It’s clear that with the changes on the way in April 2020, the UK tax authorities are focusing heavily on UK property, particularly so if you are based or spend time overseas and rent out a house or apartment.
In years gone by renting out a home or property made good financial sense, enabling you to keep a foothold on the UK property ladder if you were overseas for a period of time, or providing an income from a second home or series of ‘bricks and mortar’ investments.
That all changes in a matter of weeks with some fairly fundamental developments seeing the need for better tax planning:
For those who have used the property as a main residence, the length of time you lived in your UK property and the last 18 months of final ownership are currently exempt from Capital Gains Tax (CGT) – a tax break which can offer a significant saving. This final ownership period is being scaled back to 9 months from April 2020, which will undoubtedly increase your CGT bill. In addition letting relief will only be available if there is shared occupancy – when you and the tenant both live in the property at the same time. In virtually all cases, this will mean you will be unable to claim the relief.
Furthermore, in times gone by all finance costs incurred have been able to be claimed as an expense but April brings with it the removal of this tax break. Tax relief will be restricted to a basic rate of 20%, bringing with it another blow to those enjoying an income from a rented UK property. And if and when you come to sell the property you’ll need to prepare a formal CGT computation and return it to the UK tax authorities within 30 days of the sale, together with any tax due.
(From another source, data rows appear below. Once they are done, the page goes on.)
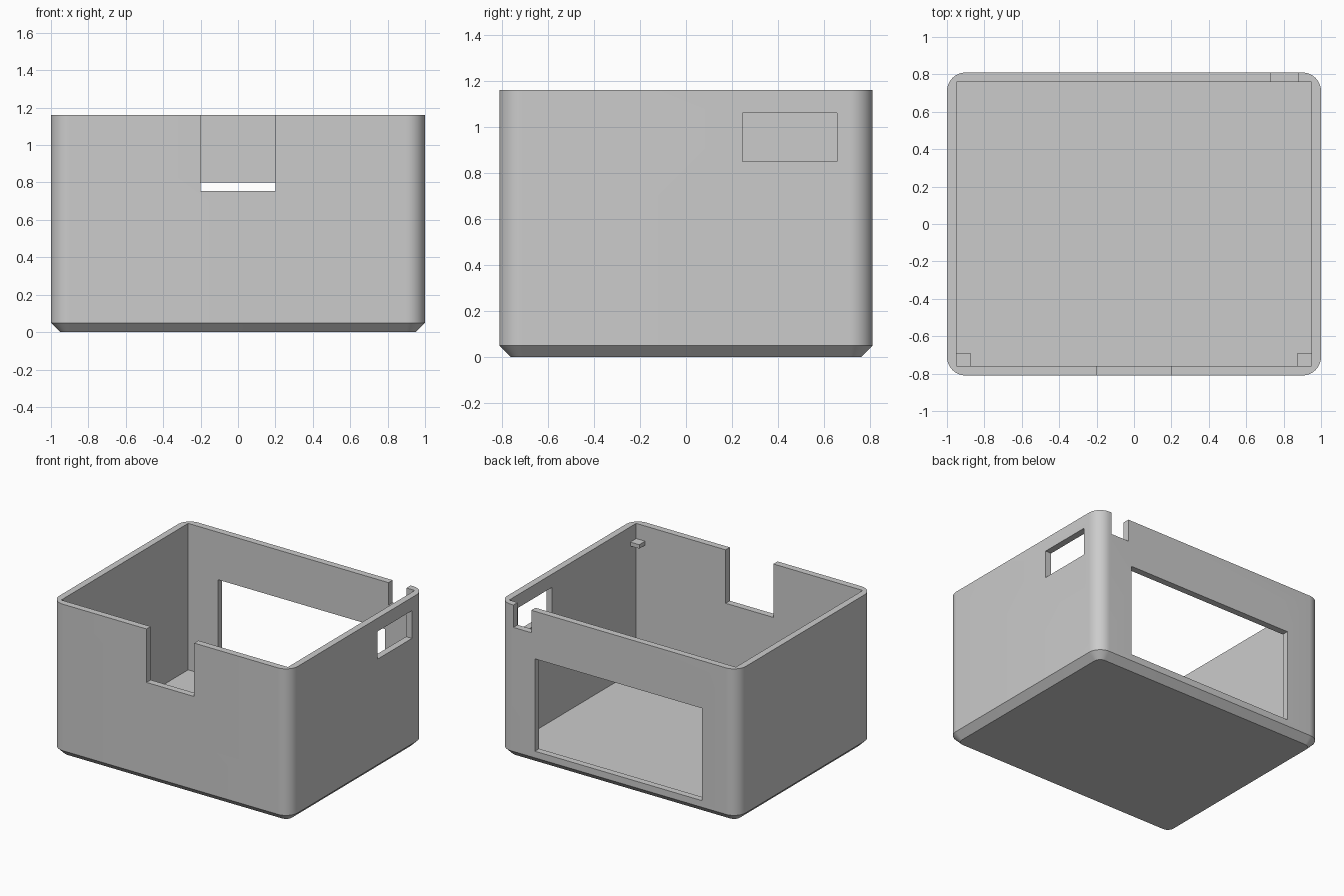
import bpy, bmesh
from math import pi, cos, sin, radians

if "Cube" in bpy.data.objects:
    bpy.data.objects.remove(bpy.data.objects["Cube"], do_unlink=True)

HX, HY, TOP = 1.0, 0.81, 1.16      # outer half sizes and height
WALL, RADIUS = 0.05, 0.1

grey = bpy.data.materials.new("plain grey")
grey.use_nodes = True
grey.diffuse_color = (0.6, 0.6, 0.6, 1)
grey.node_tree.nodes["Principled BSDF"].inputs["Base Color"].default_value = (0.6, 0.6, 0.6, 1)


def add_object(name, bm):
    bmesh.ops.recalc_face_normals(bm, faces=bm.faces)
    mesh = bpy.data.meshes.new(name)
    bm.to_mesh(mesh)
    bm.free()
    mesh.materials.append(grey)
    obj = bpy.data.objects.new(name, mesh)
    bpy.context.collection.objects.link(obj)
    return obj


def box(name, x, y, z):
    """Box from (min, max) pairs."""
    bm = bmesh.new()
    bmesh.ops.create_cube(bm, size=1)
    for v in bm.verts:
        v.co = [r[0] if c < 0 else r[1] for c, r in zip(v.co, (x, y, z))]
    return add_object(name, bm)


def peg(name, x, y, z, radius):
    """Cylinder along y."""
    bm = bmesh.new()
    bmesh.ops.create_cone(bm, cap_ends=True, segments=32, radius1=radius,
                          radius2=radius, depth=0.3)
    for v in bm.verts:
        v.co = (v.co.x + x, v.co.z + y, v.co.y + z)
    return add_object(name, bm)


def rounded_ring(bm, inset, z, steps=12):
    ring = []
    r = RADIUS - inset
    for quarter, (sx, sy) in enumerate(((1, 1), (-1, 1), (-1, -1), (1, -1))):
        for i in range(steps + 1):
            a = (quarter + i / steps) * pi / 2
            ring.append(bm.verts.new((sx * (HX - RADIUS) + r * cos(a),
                                      sy * (HY - RADIUS) + r * sin(a), z)))
    return ring


# Outer body with rounded corners and chamfered base
bm = bmesh.new()
rings = [rounded_ring(bm, WALL, 0), rounded_ring(bm, 0, WALL), rounded_ring(bm, 0, TOP)]
for low, high in zip(rings, rings[1:]):
    for i in range(len(low)):
        j = (i + 1) % len(low)
        bm.faces.new((low[i], low[j], high[j], high[i]))
bm.faces.new(rings[0])
bm.faces.new(rings[-1])
case = add_object("case", bm)

# Cavity and wall openings
IX, IY = HX - WALL, HY - WALL
back, front, over = (IY - 0.05, HY + 0.1), (-HY - 0.1, 0.05 - IY), TOP + 0.2
cutters = [
    box("cavity", (-IX, IX), (-IY, IY), (WALL, over)),
    box("front_notch", (-0.2, 0.2), front, (0.755, over)),
    box("back_opening", (-0.7, 0.7), back, (0.1, 0.8)),
    box("back_notch", (0.73, 0.88), back, (0.99, over)),
    box("side_window", (IX - 0.05, HX + 0.1), (0.245, 0.655), (0.85, 1.06)),
    peg("screw_hole_left", 0.575, HY, 0.96, 0.05),
    peg("screw_hole_right", -0.575, HY, 0.96, 0.05),
]
bpy.context.view_layer.objects.active = case
for cutter in cutters:
    mod = case.modifiers.new(cutter.name, 'BOOLEAN')
    mod.operation = 'DIFFERENCE'
    mod.solver = 'EXACT'
    mod.object = cutter
    bpy.ops.object.modifier_apply(modifier=mod.name)
    bpy.data.objects.remove(cutter, do_unlink=True)

bpy.ops.object.select_all(action='DESELECT')
case.select_set(True)
bpy.ops.object.shade_smooth_by_angle(angle=radians(30))

# Small catches in the front corners
for side, s in (("left", 1), ("right", -1)):
    box("catch_" + side, sorted((s * 0.875, s * (IX + 0.01))), (-IY - 0.01, -0.69), (1.015, 1.045))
Non-resident corporate landlords will need to pay Corporation Tax, rather than Income Tax, on any profits generated from UK property letting.
Worryingly, recent events have even seen HMRC writing to tenants in property owned by foreign landlords or overseas companies advising that they may have to forfeit their rent to help pay the owner’s overdue tax bills. The letters also request information about the tenants, as well as how long they have lived in the property.
And added to this is the current consultation which would bring an end to private landlords being permitted to give notice to tenants with as little as eight weeks’ notice after their fixed-term contracts come to an end. With 4.5 million private renters currently in the UK, this trend of increasing the rights of tenants could mean that using a UK property for rental income may become more problematic.
UK property has long been a favoured choice for many investment portfolios. Yet the tightening of legislation may mean that it makes sense to consider just how to properly approach things if you choose to let such a property.
* Any tax treatment is dependent on the individual circumstances of each client and may be subject to change in future.
To discuss any aspect of UK tax please get in touch with your nearest office.
Julian Smith, Head of Tax